From the Record Shelves #181

Dippermouth Blues

LP Coral CP 27

The two musically sympathetic Dorsey brothers could still cooperate when these sessions were made. Both were already experienced in the jazz idiom and had a technique on their instruments that few could match. On this record they sometimes demonstrate it: Tommy with a sound in his trombone that completely fills the track of the record, and Jimmy with tricky saxophone licks that even impressed Charlie Parker.

But on this tune they concentrate on paying a detailed tribute to one of their heroes. I hope that King Oliver, down and out somewhere, heard this and that it brought a smile to his face, knowing that he was not forgotten by the musicians.

The Harvard student George Thow was much used as a trumpet soloist with different bands at this time, around 1935. Here he makes a good presentation of Oliver’s classic three choruses that were followed by the exclamation “Oh, Play That Thing!”. Likewise, Jimmy Dorsey faithfully plays the two choruses created by Johnny Dodds on the original 1923 version of the tune. And the drummer Ray McKinley also evokes the sounds of Baby Dodds with woodblocks and cymbals.

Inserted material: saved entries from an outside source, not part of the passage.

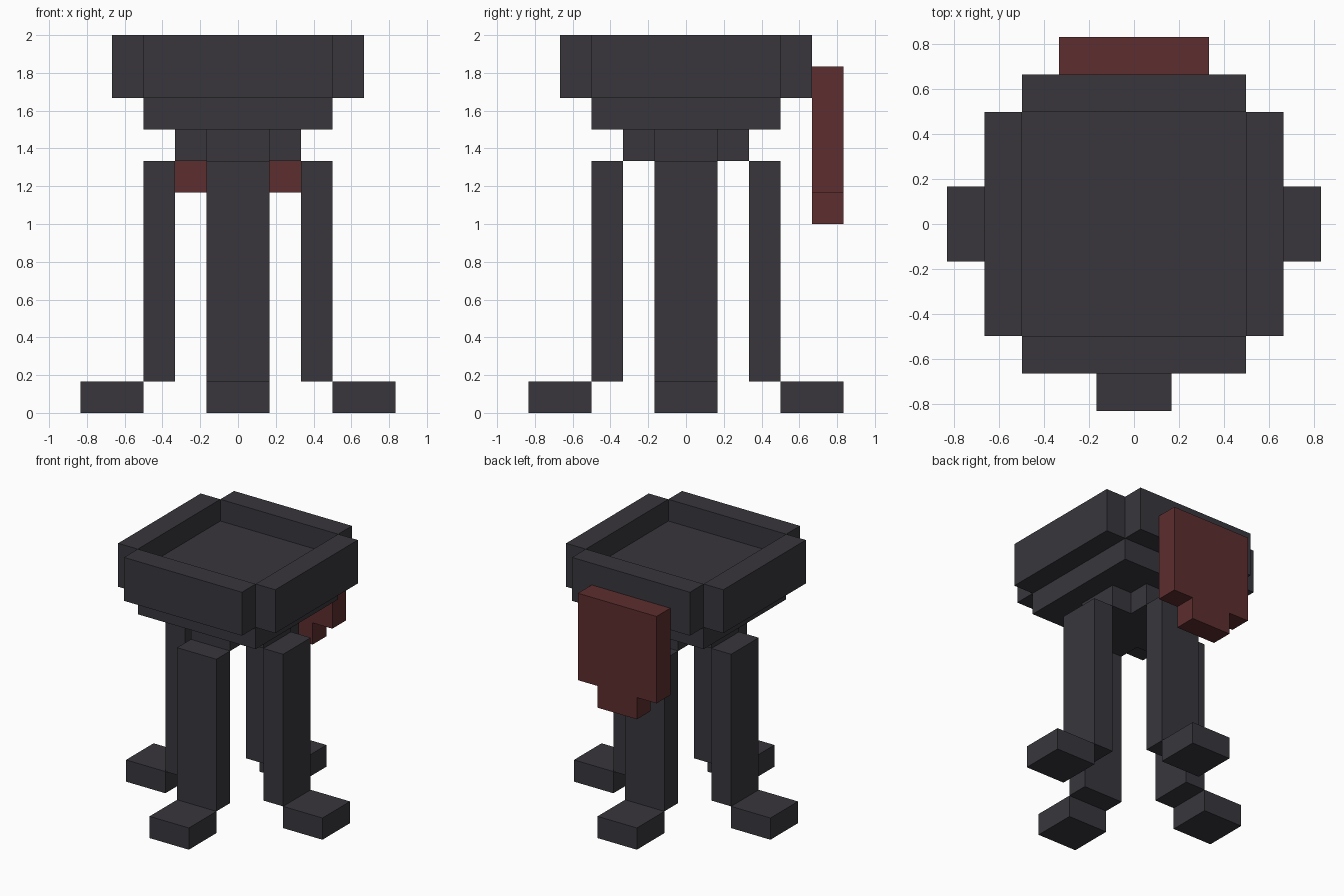
import bpy
import bmesh
import math
from mathutils import Matrix, Vector

if "Cube" in bpy.data.objects:
    bpy.data.objects.remove(bpy.data.objects["Cube"])

U = 1 / 6  # one block unit


def make_material(name, color):
    mat = bpy.data.materials.new(name)
    mat.diffuse_color = (*color, 1)
    mat.use_nodes = True
    mat.node_tree.nodes["Principled BSDF"].inputs["Base Color"].default_value = mat.diffuse_color
    return mat


IRON = make_material("dark iron", (0.040, 0.037, 0.046))
RED = make_material("dark red cloth", (0.110, 0.027, 0.028))


def box(name, lo, hi, mat, turn=0):
    """Box between two corners in block units, turned about z in quarter turns."""
    lo, hi = Vector(lo) * U, Vector(hi) * U
    bm = bmesh.new()
    bmesh.ops.create_cube(bm, size=1)
    bmesh.ops.scale(bm, vec=hi - lo, verts=bm.verts)
    bmesh.ops.translate(bm, vec=(lo + hi) / 2, verts=bm.verts)
    bmesh.ops.transform(bm, matrix=Matrix.Rotation(turn * math.pi / 2, 4, 'Z'), verts=bm.verts)
    mesh = bpy.data.meshes.new(name)
    bm.to_mesh(mesh)
    bm.free()
    mesh.materials.append(mat)
    obj = bpy.data.objects.new(name, mesh)
    bpy.context.collection.objects.link(obj)
    return obj


# Bowl floor, with the recess one unit below the rim
box("bowl_floor", (-3, -3, 9), (3, 3, 11), IRON)

# Cross-shaped support under the bowl: a centre and four arms
box("support_centre", (-1, -1, 8), (1, 1, 9), IRON)

# Rim wall, support arm, leg and foot repeated on all four sides
for i, side in enumerate(("front", "right", "back", "left")):
    box(f"rim_{side}", (-3, -4, 10), (3, -3, 12), IRON, i)
    box(f"support_arm_{side}", (-1, -2, 8), (1, -1, 9), IRON, i)
    box(f"leg_{side}", (-1, -3, 1), (1, -2, 8), IRON, i)
    box(f"foot_{side}", (-1, -5, 0), (1, -3, 1), IRON, i)

# Cloth hanging on the back, with a narrower tip
box("cloth", (-2, 4, 7), (2, 5, 11), RED)
box("cloth_tip", (-1, 4, 6), (1, 5, 7), RED)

It is not only the resulting music of this recording that I like, but also the fact that they keep the old masters and their early jazz alive. Some years later, theirs and a few others contributions led to the revival of the New Orleans Jazz.